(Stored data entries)
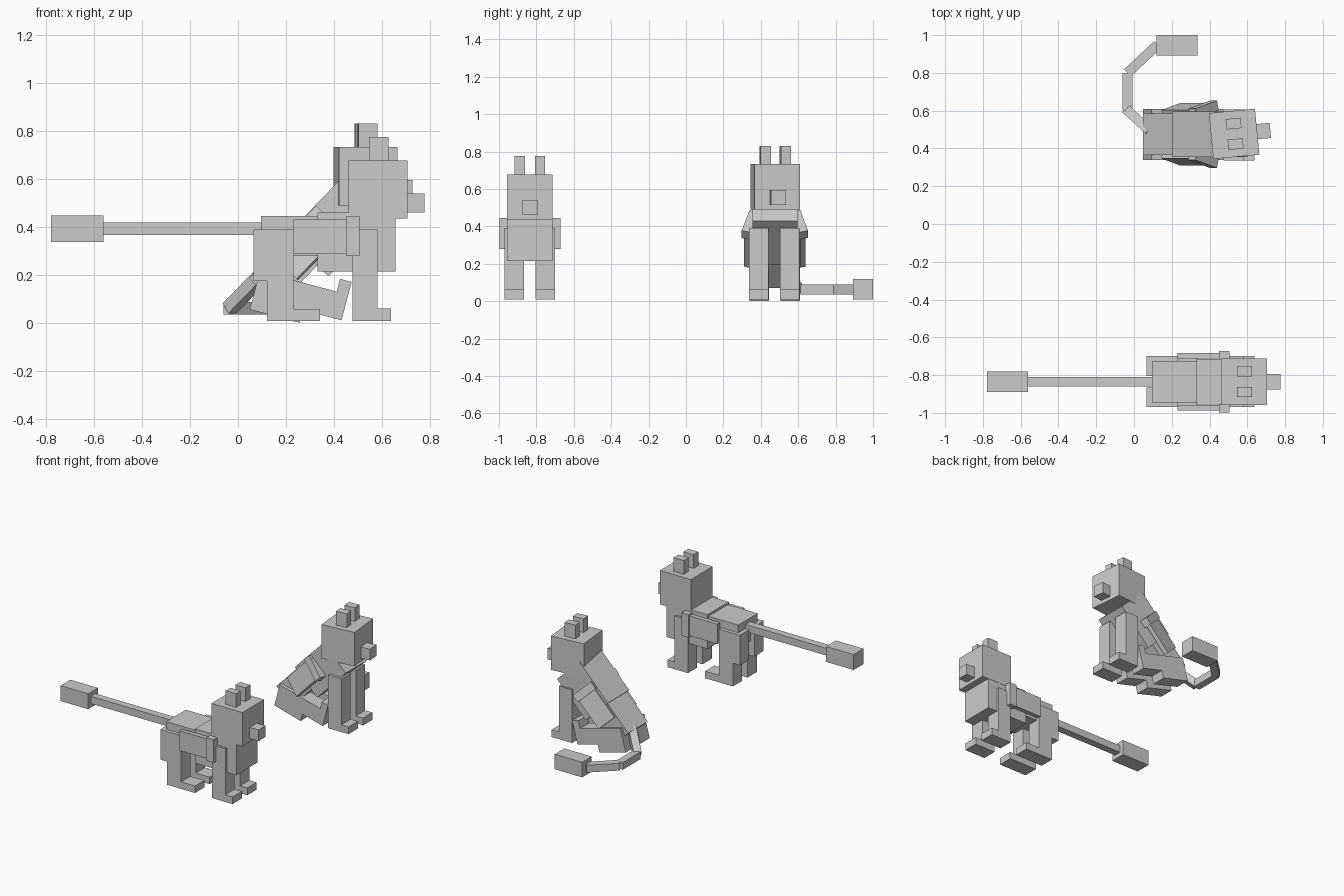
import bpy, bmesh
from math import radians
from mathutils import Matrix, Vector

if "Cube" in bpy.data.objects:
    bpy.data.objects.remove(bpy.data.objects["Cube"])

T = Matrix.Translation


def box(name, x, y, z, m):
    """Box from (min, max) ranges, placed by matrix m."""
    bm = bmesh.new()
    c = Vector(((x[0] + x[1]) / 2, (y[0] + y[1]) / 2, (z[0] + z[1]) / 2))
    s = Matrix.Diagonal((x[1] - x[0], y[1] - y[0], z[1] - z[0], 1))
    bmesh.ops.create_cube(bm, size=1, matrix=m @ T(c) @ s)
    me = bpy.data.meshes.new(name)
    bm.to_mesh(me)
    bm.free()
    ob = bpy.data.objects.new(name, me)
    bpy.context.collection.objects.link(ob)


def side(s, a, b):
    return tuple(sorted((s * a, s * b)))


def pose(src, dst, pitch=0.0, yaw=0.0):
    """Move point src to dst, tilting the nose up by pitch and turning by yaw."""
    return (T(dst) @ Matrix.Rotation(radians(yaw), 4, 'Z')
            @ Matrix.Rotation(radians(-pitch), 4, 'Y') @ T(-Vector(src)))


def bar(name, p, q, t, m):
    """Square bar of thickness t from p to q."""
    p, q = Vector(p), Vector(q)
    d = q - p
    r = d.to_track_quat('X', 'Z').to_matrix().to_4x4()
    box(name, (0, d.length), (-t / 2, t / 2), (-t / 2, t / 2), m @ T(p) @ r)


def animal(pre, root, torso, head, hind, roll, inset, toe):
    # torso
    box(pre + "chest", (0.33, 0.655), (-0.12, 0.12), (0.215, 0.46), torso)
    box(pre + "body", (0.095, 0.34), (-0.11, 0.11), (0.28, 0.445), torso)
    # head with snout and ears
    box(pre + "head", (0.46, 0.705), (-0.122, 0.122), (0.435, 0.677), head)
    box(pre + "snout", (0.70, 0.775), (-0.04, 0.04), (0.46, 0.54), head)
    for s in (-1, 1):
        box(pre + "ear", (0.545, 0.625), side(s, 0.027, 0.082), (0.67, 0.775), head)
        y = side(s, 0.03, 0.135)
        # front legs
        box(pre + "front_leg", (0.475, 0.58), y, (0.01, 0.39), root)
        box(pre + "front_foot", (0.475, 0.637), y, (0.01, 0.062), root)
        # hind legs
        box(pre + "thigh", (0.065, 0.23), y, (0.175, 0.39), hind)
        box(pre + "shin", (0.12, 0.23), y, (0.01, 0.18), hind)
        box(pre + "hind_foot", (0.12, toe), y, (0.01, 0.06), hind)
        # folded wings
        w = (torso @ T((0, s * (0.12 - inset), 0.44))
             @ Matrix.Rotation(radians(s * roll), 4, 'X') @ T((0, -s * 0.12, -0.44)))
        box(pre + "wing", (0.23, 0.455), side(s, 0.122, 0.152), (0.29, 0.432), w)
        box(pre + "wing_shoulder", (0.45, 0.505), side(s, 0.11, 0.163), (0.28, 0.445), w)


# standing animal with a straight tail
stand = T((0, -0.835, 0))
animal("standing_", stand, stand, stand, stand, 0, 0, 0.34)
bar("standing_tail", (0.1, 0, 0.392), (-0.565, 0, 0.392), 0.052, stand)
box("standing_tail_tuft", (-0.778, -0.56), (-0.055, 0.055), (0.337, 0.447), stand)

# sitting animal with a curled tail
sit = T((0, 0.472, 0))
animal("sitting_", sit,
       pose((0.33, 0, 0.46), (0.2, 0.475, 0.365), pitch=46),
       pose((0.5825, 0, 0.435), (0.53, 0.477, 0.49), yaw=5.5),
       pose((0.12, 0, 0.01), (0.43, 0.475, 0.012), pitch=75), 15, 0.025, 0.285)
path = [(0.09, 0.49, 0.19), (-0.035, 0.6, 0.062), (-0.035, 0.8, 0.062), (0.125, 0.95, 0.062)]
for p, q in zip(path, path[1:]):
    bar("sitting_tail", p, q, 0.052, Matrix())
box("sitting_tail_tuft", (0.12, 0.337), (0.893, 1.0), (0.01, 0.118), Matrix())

INSTRUCTIONS FOR THE TASK
Output the records verbatim without pictures.

YOUR RESPONSE
import bpy, bmesh
from math import radians
from mathutils import Matrix, Vector

if "Cube" in bpy.data.objects:
    bpy.data.objects.remove(bpy.data.objects["Cube"])

T = Matrix.Translation


def box(name, x, y, z, m):
    """Box from (min, max) ranges, placed by matrix m."""
    bm = bmesh.new()
    c = Vector(((x[0] + x[1]) / 2, (y[0] + y[1]) / 2, (z[0] + z[1]) / 2))
    s = Matrix.Diagonal((x[1] - x[0], y[1] - y[0], z[1] - z[0], 1))
    bmesh.ops.create_cube(bm, size=1, matrix=m @ T(c) @ s)
    me = bpy.data.meshes.new(name)
    bm.to_mesh(me)
    bm.free()
    ob = bpy.data.objects.new(name, me)
    bpy.context.collection.objects.link(ob)


def side(s, a, b):
    return tuple(sorted((s * a, s * b)))


def pose(src, dst, pitch=0.0, yaw=0.0):
    """Move point src to dst, tilting the nose up by pitch and turning by yaw."""
    return (T(dst) @ Matrix.Rotation(radians(yaw), 4, 'Z')
            @ Matrix.Rotation(radians(-pitch), 4, 'Y') @ T(-Vector(src)))


def bar(name, p, q, t, m):
    """Square bar of thickness t from p to q."""
    p, q = Vector(p), Vector(q)
    d = q - p
    r = d.to_track_quat('X', 'Z').to_matrix().to_4x4()
    box(name, (0, d.length), (-t / 2, t / 2), (-t / 2, t / 2), m @ T(p) @ r)


def animal(pre, root, torso, head, hind, roll, inset, toe):
    # torso
    box(pre + "chest", (0.33, 0.655), (-0.12, 0.12), (0.215, 0.46), torso)
    box(pre + "body", (0.095, 0.34), (-0.11, 0.11), (0.28, 0.445), torso)
    # head with snout and ears
    box(pre + "head", (0.46, 0.705), (-0.122, 0.122), (0.435, 0.677), head)
    box(pre + "snout", (0.70, 0.775), (-0.04, 0.04), (0.46, 0.54), head)
    for s in (-1, 1):
        box(pre + "ear", (0.545, 0.625), side(s, 0.027, 0.082), (0.67, 0.775), head)
        y = side(s, 0.03, 0.135)
        # front legs
        box(pre + "front_leg", (0.475, 0.58), y, (0.01, 0.39), root)
        box(pre + "front_foot", (0.475, 0.637), y, (0.01, 0.062), root)
        # hind legs
        box(pre + "thigh", (0.065, 0.23), y, (0.175, 0.39), hind)
        box(pre + "shin", (0.12, 0.23), y, (0.01, 0.18), hind)
        box(pre + "hind_foot", (0.12, toe), y, (0.01, 0.06), hind)
        # folded wings
        w = (torso @ T((0, s * (0.12 - inset), 0.44))
             @ Matrix.Rotation(radians(s * roll), 4, 'X') @ T((0, -s * 0.12, -0.44)))
        box(pre + "wing", (0.23, 0.455), side(s, 0.122, 0.152), (0.29, 0.432), w)
        box(pre + "wing_shoulder", (0.45, 0.505), side(s, 0.11, 0.163), (0.28, 0.445), w)


# standing animal with a straight tail
stand = T((0, -0.835, 0))
animal("standing_", stand, stand, stand, stand, 0, 0, 0.34)
bar("standing_tail", (0.1, 0, 0.392), (-0.565, 0, 0.392), 0.052, stand)
box("standing_tail_tuft", (-0.778, -0.56), (-0.055, 0.055), (0.337, 0.447), stand)

# sitting animal with a curled tail
sit = T((0, 0.472, 0))
animal("sitting_", sit,
       pose((0.33, 0, 0.46), (0.2, 0.475, 0.365), pitch=46),
       pose((0.5825, 0, 0.435), (0.53, 0.477, 0.49), yaw=5.5),
       pose((0.12, 0, 0.01), (0.43, 0.475, 0.012), pitch=75), 15, 0.025, 0.285)
path = [(0.09, 0.49, 0.19), (-0.035, 0.6, 0.062), (-0.035, 0.8, 0.062), (0.125, 0.95, 0.062)]
for p, q in zip(path, path[1:]):
    bar("sitting_tail", p, q, 0.052, Matrix())
box("sitting_tail_tuft", (0.12, 0.337), (0.893, 1.0), (0.01, 0.118), Matrix())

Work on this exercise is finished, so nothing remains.